- Companies may negotiate and enter into a contractual employment relationship to ensure compliance with such labor regulations in Italy.
- Developing an in-house HR team:
- Companies may develop an in-house team of HR experts to secure employer interest during the hiring and managing of local talents per labor law in Italy.
- HR experts on Italy’s labor laws shall negotiate working hours, annual leaves, workplace conditions, and salary and manage payroll per labor code in Italy
- They enjoy management’s confidence to negotiate organizational changes, indemnity, employee appraisals, etc.
- Contracting third-party service providers
- The rise of SaaS-based HR platforms has empowered entrepreneurs and global companies to hire and manage global employees easily.
- Such platforms can draft employment-related legal documents, manage payroll or even help in background checks.
- Employers also prefer these platforms for compliant global expansion with minimum effort and rapid results.
How Can Multiplier Help?
European directive 533/91 is applicable in Italy, so employers are obliged to detail the most important terms and conditions of employment in writing.
A well-drafted employment contract compliant with Italy’s labor act rules and written in a language understood by employees can help. Collaborating with a global PEO-EOR platform like Multiplier will simplify your hiring and managing practices in Italy.
Multiplier helps entrepreneurs and global companies to easily hire and manage local talents through automated employment contracts, payroll management, and compliant business expansion in 150+ countries, including Italy.

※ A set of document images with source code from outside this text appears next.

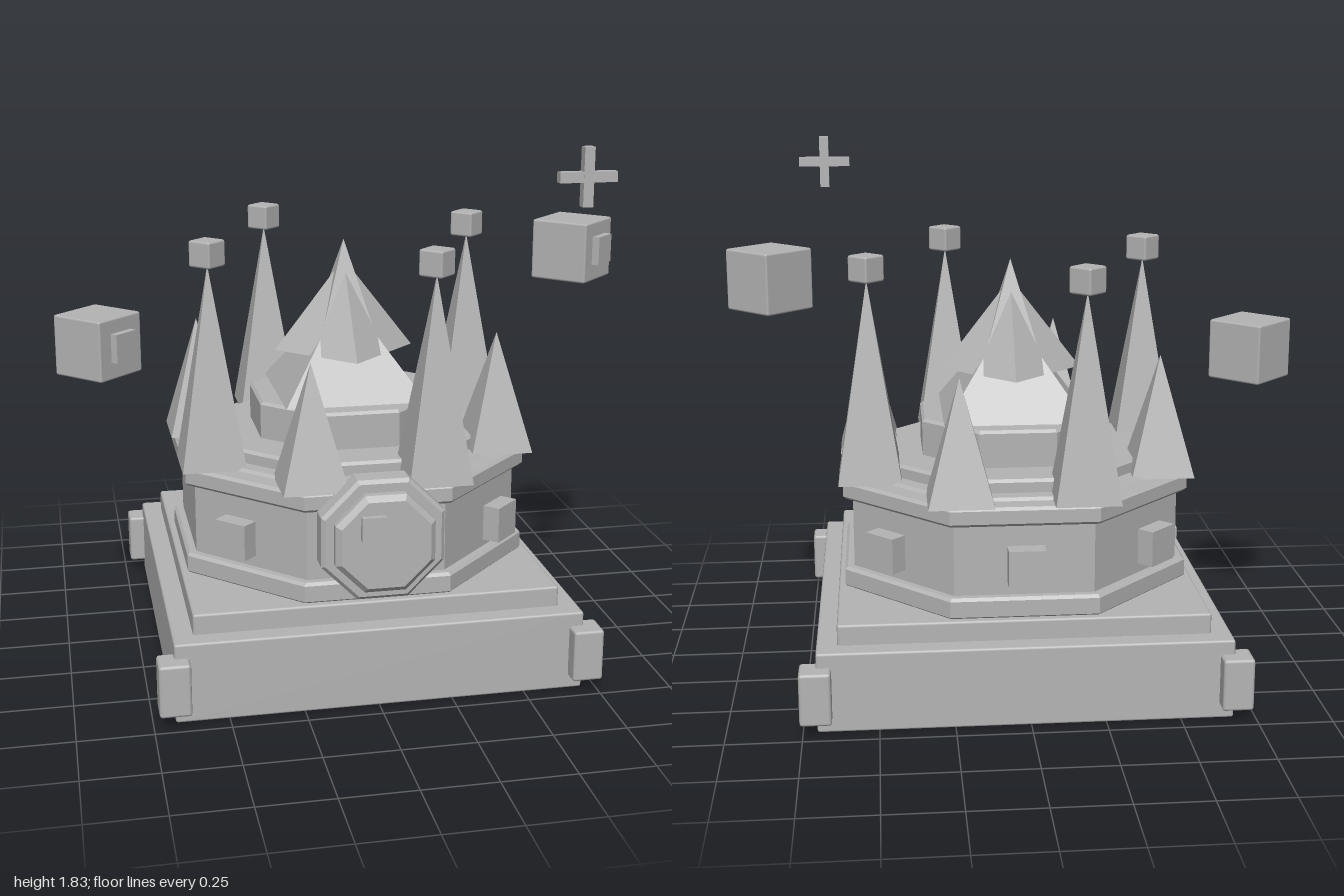
import * as THREE from 'three';
import { RoundedBoxGeometry } from 'three/addons/geometries/RoundedBoxGeometry.js';

const stone = new THREE.MeshStandardMaterial({ color: 0xb4b4b4 });
stone.name = 'stone grey';

// Faceted normals for low-poly forms
function facet(geometry) {
  const g = geometry.index ? geometry.toNonIndexed() : geometry;
  g.computeVertexNormals();
  return g;
}

function add(parent, name, geometry, x = 0, y = 0, z = 0, turn = 0) {
  const mesh = new THREE.Mesh(geometry, stone);
  mesh.name = name;
  mesh.position.set(x, y, z);
  mesh.rotation.y = turn;
  parent.add(mesh);
  return mesh;
}

// Box with a small bevel
const block = (w, h, d, bevel = 0.008) => new RoundedBoxGeometry(w, h, d, 1, bevel);

// Bevelled octagonal slab: a = distance from axis to flat side, from y0 to y1
function octagon(a, y0, y1, bevel = 0.01) {
  const profile = [[0, y0], [a - bevel, y0], [a, y0 + bevel], [a, y1 - bevel], [a - bevel, y1], [0, y1]];
  const k = 1 / Math.cos(Math.PI / 8);
  const points = profile.map(([r, y]) => new THREE.Vector2(r * k, y));
  return facet(new THREE.LatheGeometry(points, 8, Math.PI / 8));
}

// Four-sided pyramid standing on y = 0; r = distance from axis to a corner
function pyramid(r, h) {
  const g = new THREE.ConeGeometry(r, h, 4);
  g.translate(0, h / 2, 0);
  return facet(g);
}

export function createModel() {
  const model = new THREE.Group();
  model.name = 'castle';
  const castle = new THREE.Group();
  castle.name = 'castleBody';
  castle.position.x = 0.013;
  model.add(castle);
  const quarter = Math.PI / 4;

  // Square base, step and corner posts
  add(castle, 'base', block(1.38, 0.275, 1.38), 0, 0.1385, 0);
  add(castle, 'step', block(1.242, 0.1, 1.242), 0, 0.295, 0);
  for (const sx of [-1, 1]) for (const sz of [-1, 1])
    add(castle, 'cornerPost', block(0.105, 0.18, 0.105, 0.01), sx * 0.693, 0.138, sz * 0.693);

  // Octagonal tiers
  add(castle, 'drumFoot', octagon(0.598, 0.34, 0.415));
  add(castle, 'drum', octagon(0.565, 0.4, 0.67));
  add(castle, 'drumCornice', octagon(0.598, 0.66, 0.725));
  add(castle, 'terrace', octagon(0.525, 0.7, 0.735));
  add(castle, 'parapet', octagon(0.465, 0.72, 0.78));
  add(castle, 'keep', octagon(0.32, 0.77, 0.91));

  // Central roof of three interlocking pyramids
  const root2 = Math.SQRT2;
  add(castle, 'lowerRoof', pyramid(0.247 * root2, 0.35), 0, 0.91, 0, quarter);
  add(castle, 'middleRoof', pyramid(0.247, 0.32), 0, 1.06, 0);
  add(castle, 'upperRoof', pyramid(0.1 * root2, 0.34), 0, 1.11, 0, quarter);

  // Ring of spires, alternately tall with a cube finial and short
  const ring = [[-0.208, -0.503], [0.503, -0.208], [0.208, 0.503], [-0.503, 0.208]];
  for (const [x, z] of ring) {
    add(castle, 'tallSpire', pyramid(0.109 * root2, 0.69), x, 0.725, z, quarter);
    add(castle, 'spireFinial', block(0.089, 0.09, 0.089, 0.008), x, 1.455, z, quarter);
    add(castle, 'shortSpire', pyramid(0.109 * root2, 0.415), -x, 0.725, z, quarter);
  }

  // Window blocks around the drum: four diagonals and the back
  for (const i of [1, 3, 4, 5, 7]) {
    const a = i * quarter;
    add(castle, 'windowBlock', new THREE.BoxGeometry(0.122, 0.122, 0.06),
      Math.sin(a) * 0.645, 0.54, Math.cos(a) * 0.645, a);
  }

  // Octagonal medallion on the front
  const medallion = new THREE.Group();
  medallion.name = 'medallion';
  medallion.position.set(0, 0.58, 0);
  castle.add(medallion);
  add(medallion, 'medallionRim', octagon(0.205, 0.58, 0.675, 0.012)).rotation.x = Math.PI / 2;
  add(medallion, 'medallionFace', octagon(0.165, 0.66, 0.722, 0.018)).rotation.x = Math.PI / 2;
  add(medallion, 'medallionStud', new THREE.BoxGeometry(0.08, 0.08, 0.06), -0.045, 0.063, 0.712);

  // Floating cubes, each with a plaque on its front left face
  for (const [x, y] of [[-0.851, 1.115], [0.851, 1.39]]) {
    const cube = new THREE.Group();
    cube.name = 'floatingCube';
    cube.position.set(x, y, 0);
    cube.rotation.y = quarter;
    model.add(cube);
    add(cube, 'cubeBody', block(0.211, 0.213, 0.211));
    add(cube, 'cubePlaque', new THREE.BoxGeometry(0.1, 0.1, 0.04), 0, 0.005, 0.112);
  }

  // Floating cross
  const cross = new THREE.Group();
  cross.name = 'floatingCross';
  cross.position.set(0.672, 1.735, 0.628);
  model.add(cross);
  add(cross, 'crossUpright', new THREE.BoxGeometry(0.034, 0.19, 0.034));
  add(cross, 'crossArm', new THREE.BoxGeometry(0.19, 0.034, 0.032));

  return model;
}
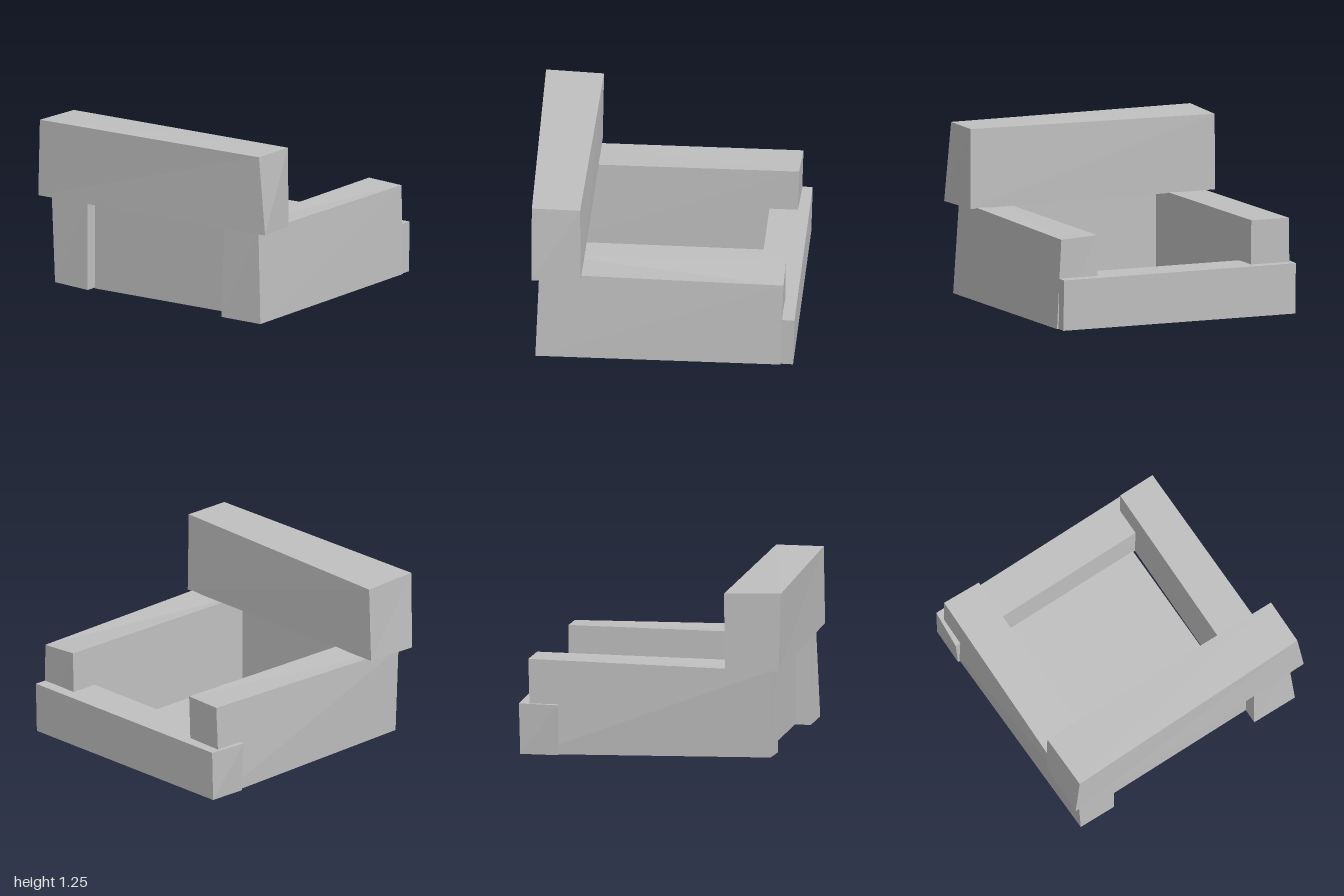
import * as THREE from 'three';

// Six-sided block whose corners are slightly skewed.
// Corners run: front -x, front +x, back +x, back -x.
function block(name, bottom, top, material) {
  const box = new THREE.BoxGeometry(1, 1, 1);
  const pos = box.attributes.position;
  for (let i = 0; i < pos.count; i++) {
    const right = pos.getX(i) > 0;
    const corner = pos.getZ(i) > 0 ? (right ? 1 : 0) : (right ? 2 : 3);
    pos.setXYZ(i, ...(pos.getY(i) > 0 ? top : bottom)[corner]);
  }
  const geometry = box.toNonIndexed();
  geometry.computeVertexNormals();
  const mesh = new THREE.Mesh(geometry, material);
  mesh.name = name;
  return mesh;
}

export function createModel() {
  const group = new THREE.Group();
  group.name = 'blockChair';
  const grey = new THREE.MeshStandardMaterial({ color: 0xbfbfbf, flatShading: true });
  grey.name = 'plainGrey';

  // Side arms
  group.add(block('leftArm',
    [[0.59, 0, 0.9], [0.94, 0, 0.905], [0.93, 0, -0.87], [0.61, 0, -0.88]],
    [[0.6, 0.66, 0.88], [0.905, 0.675, 0.88], [0.905, 0.655, -0.89], [0.62, 0.67, -0.885]], grey));
  group.add(block('rightArm',
    [[-0.905, 0.03, 0.88], [-0.615, 0.015, 0.88], [-0.61, 0, -0.87], [-0.915, 0, -0.88]],
    [[-0.93, 0.67, 0.885], [-0.615, 0.68, 0.88], [-0.605, 0.695, -0.89], [-0.9, 0.695, -0.9]], grey));

  // High beam across the front
  group.add(block('upperBeam',
    [[-1, 0.68, 0.955], [1, 0.675, 0.93], [0.955, 0.665, 0.575], [-0.985, 0.68, 0.56]],
    [[-0.975, 1.25, 0.97], [0.945, 1.25, 0.93], [0.95, 1.25, 0.58], [-0.975, 1.235, 0.55]], grey));

  // Low beam across the back
  group.add(block('lowerBeam',
    [[-0.93, 0, -0.675], [0.91, 0, -0.675], [0.92, 0, -0.96], [-0.925, 0, -0.955]],
    [[-0.95, 0.37, -0.675], [0.91, 0.37, -0.675], [0.92, 0.37, -0.97], [-0.925, 0.37, -0.965]], grey));

  // Thin floor and upright panel between the arms
  group.add(block('floorPanel',
    [[-0.615, 0.008, 0.78], [0.59, 0.008, 0.78], [0.59, 0.008, -0.68], [-0.61, 0.008, -0.68]],
    [[-0.615, 0.02, 0.78], [0.59, 0.02, 0.78], [0.59, 0.02, -0.68], [-0.61, 0.02, -0.68]], grey));
  group.add(block('uprightPanel',
    [[-0.615, 0.008, 0.79], [0.59, 0.008, 0.79], [0.59, 0.008, 0.775], [-0.615, 0.008, 0.775]],
    [[-0.615, 0.68, 0.79], [0.59, 0.675, 0.79], [0.59, 0.675, 0.775], [-0.615, 0.68, 0.775]], grey));

  return group;
}
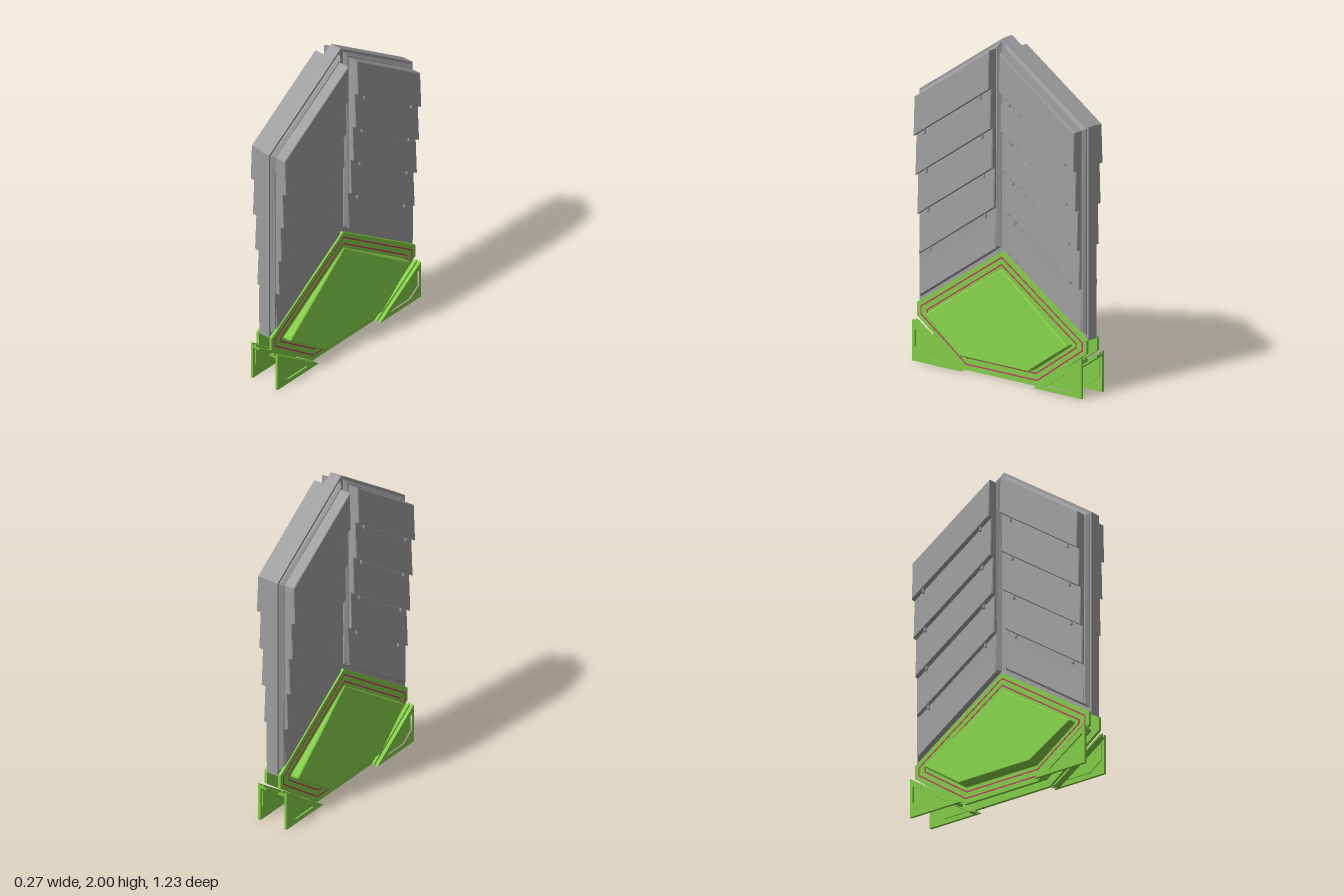
import * as THREE from 'three';

const grey = new THREE.MeshStandardMaterial({ color: 0x9e9e9e });
const green = new THREE.MeshStandardMaterial({ color: 0x82cb48 });
const pink = new THREE.MeshStandardMaterial({ color: 0xc03a66 });

// Plate outlined by [z, y] points, extruded along x from x0 to x1
function plate(name, pts, x0, x1, mat, { hole, bevel = 0, face } = {}) {
  const toVec = (p) => new THREE.Vector2(-p[0], p[1]);
  const shape = new THREE.Shape(pts.map(toVec));
  if (hole) shape.holes.push(new THREE.Path(hole.map(toVec)));
  const geo = new THREE.ExtrudeGeometry(shape, {
    depth: x1 - x0 - bevel, bevelEnabled: bevel > 0, bevelSize: bevel,
    bevelThickness: bevel, bevelOffset: -bevel, bevelSegments: 1,
  });
  geo.rotateY(Math.PI / 2).translate(x0, 0, 0);
  if (face) { // tilt the outer face and its chamfer: x given by a rule of z and y
    const p = geo.attributes.position;
    for (let i = 0; i < p.count; i++) {
      const x = p.getX(i);
      if (x > (x0 + x1) / 2) p.setX(i, x - x1 + face(p.getZ(i), p.getY(i)));
    }
    geo.computeVertexNormals();
  }
  const mesh = new THREE.Mesh(geo, mat);
  mesh.name = name;
  return mesh;
}

// Hexagon symmetric in z: peak, shoulder, lower shoulder, foot
const hexagon = (peak, z, hi, lo, footZ, footY) =>
  [[0, peak], [z, hi], [z, lo], [footZ, footY], [-footZ, footY], [-z, lo], [-z, hi]];

function lowerPanel(g) {
  g.add(plate('lowerPanel', hexagon(0.745, 0.615, 0.335, 0.255, 0.265, 0), 0.038, 0.056, green));
  // Wedge that grows thicker towards its base
  g.add(plate('wedge', hexagon(0.64, 0.512, 0.295, 0.285, 0.25, 0.1), 0.045, 0.1, green,
    { bevel: 0.006, face: (z, y) => 0.062 + (0.635 - y) * 0.134 }));
  // Coloured outline stripes
  const w = 0.008;
  for (const [peak, z, hi, lo, fz, fy] of [
    [0.715, 0.59, 0.317, 0.267, 0.258, 0.03],
    [0.672, 0.545, 0.304, 0.276, 0.252, 0.07],
  ]) {
    g.add(plate('stripe', hexagon(peak, z, hi, lo, fz, fy), 0.05, 0.057, pink,
      { hole: hexagon(peak - w * 1.2, z - w, hi - w * 0.5, lo + w * 0.5, fz - w * 0.3, fy + w) }));
  }
}

function cornerFoot(g, s) {
  const m = (pts) => pts.map(([z, y]) => [s * z, y]);
  const recess = m([[0.597, 0.188], [0.597, 0.085], [0.52, 0.028], [0.355, 0.028]]);
  g.add(plate('footFrame', m([[0.615, 0.24], [0.615, 0], [0.262, 0]]), 0.084, 0.1, green, { hole: recess }));
  g.add(plate('footInset', recess, 0.078, 0.09, green));
  // Sunken wall joining the foot plate to the panel, with a rib along it
  g.add(plate('footWall', m([[0.615, 0.226], [0.615, 0.212], [0.304, 0], [0.283, 0]]), 0.04, 0.09, green));
  g.add(plate('footRib', m([[0.615, 0.24], [0.615, 0.212], [0.304, 0], [0.262, 0]]), 0.06, 0.072, green));
}

function shingles(g, s) {
  const m = (pts) => pts.map(([z, y]) => [s * z, y]);
  const zi = 0.037, zo = 0.582, rise = 0.37;
  g.add(plate('backing', m([[0.018, 0.765], [0.602, 0.365], [0.602, 1.575], [0.018, 1.97]]),
    0.03, 0.06, grey, { bevel: 0.018 }));

  // Overlapping rows, each standing further out than the one below
  const bottoms = [0.385, 0.63, 0.865, 1.1, 1.335, 1.565];
  const outer = [0.066, 0.083, 0.1, 0.116, 0.133];
  outer.forEach((x, i) => {
    const y0 = bottoms[i], y1 = bottoms[i + 1];
    const lineY = (z) => y0 + rise * (zo - Math.abs(z)) / (zo - zi);
    g.add(plate('shingle', m([[zo, y0], [zi, y0 + rise], [zi, y1 + rise], [zo, y1]]), 0.045, 0.1, grey,
      { bevel: 0.005, face: (z, y) => x - 0.008 * (y - lineY(z)) / (y1 - y0) }));
    if (i === 0) return;
    // Small pegs under the lower edge
    for (const z of [0.51, 0.107]) {
      const peg = new THREE.Mesh(new THREE.CapsuleGeometry(0.008, 0.03, 3, 8), grey);
      peg.name = 'peg';
      peg.position.set(x - 0.015, lineY(z) - 0.004, s * z);
      g.add(peg);
    }
  });
}

export function createModel() {
  const model = new THREE.Group();
  // Central slab with a gabled top and a matching notch below
  model.add(plate('core', [[0, 2], [0.615, 1.585], [0.615, 0.33], [0, 0.74], [-0.615, 0.33], [-0.615, 1.585]],
    -0.036, 0.036, grey));
  // Both faces are alike, turned half round
  for (const [name, turn] of [['leftFace', 0], ['rightFace', Math.PI]]) {
    const g = new THREE.Group();
    g.name = name;
    lowerPanel(g);
    for (const s of [1, -1]) {
      cornerFoot(g, s);
      shingles(g, s);
    }
    g.rotation.y = turn;
    model.add(g);
  }
  return model;
}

Not just that, but experts at Multiplier can help you draft employment-related documents in multiple languages, including Italian and English, as prevalent in the country of operation.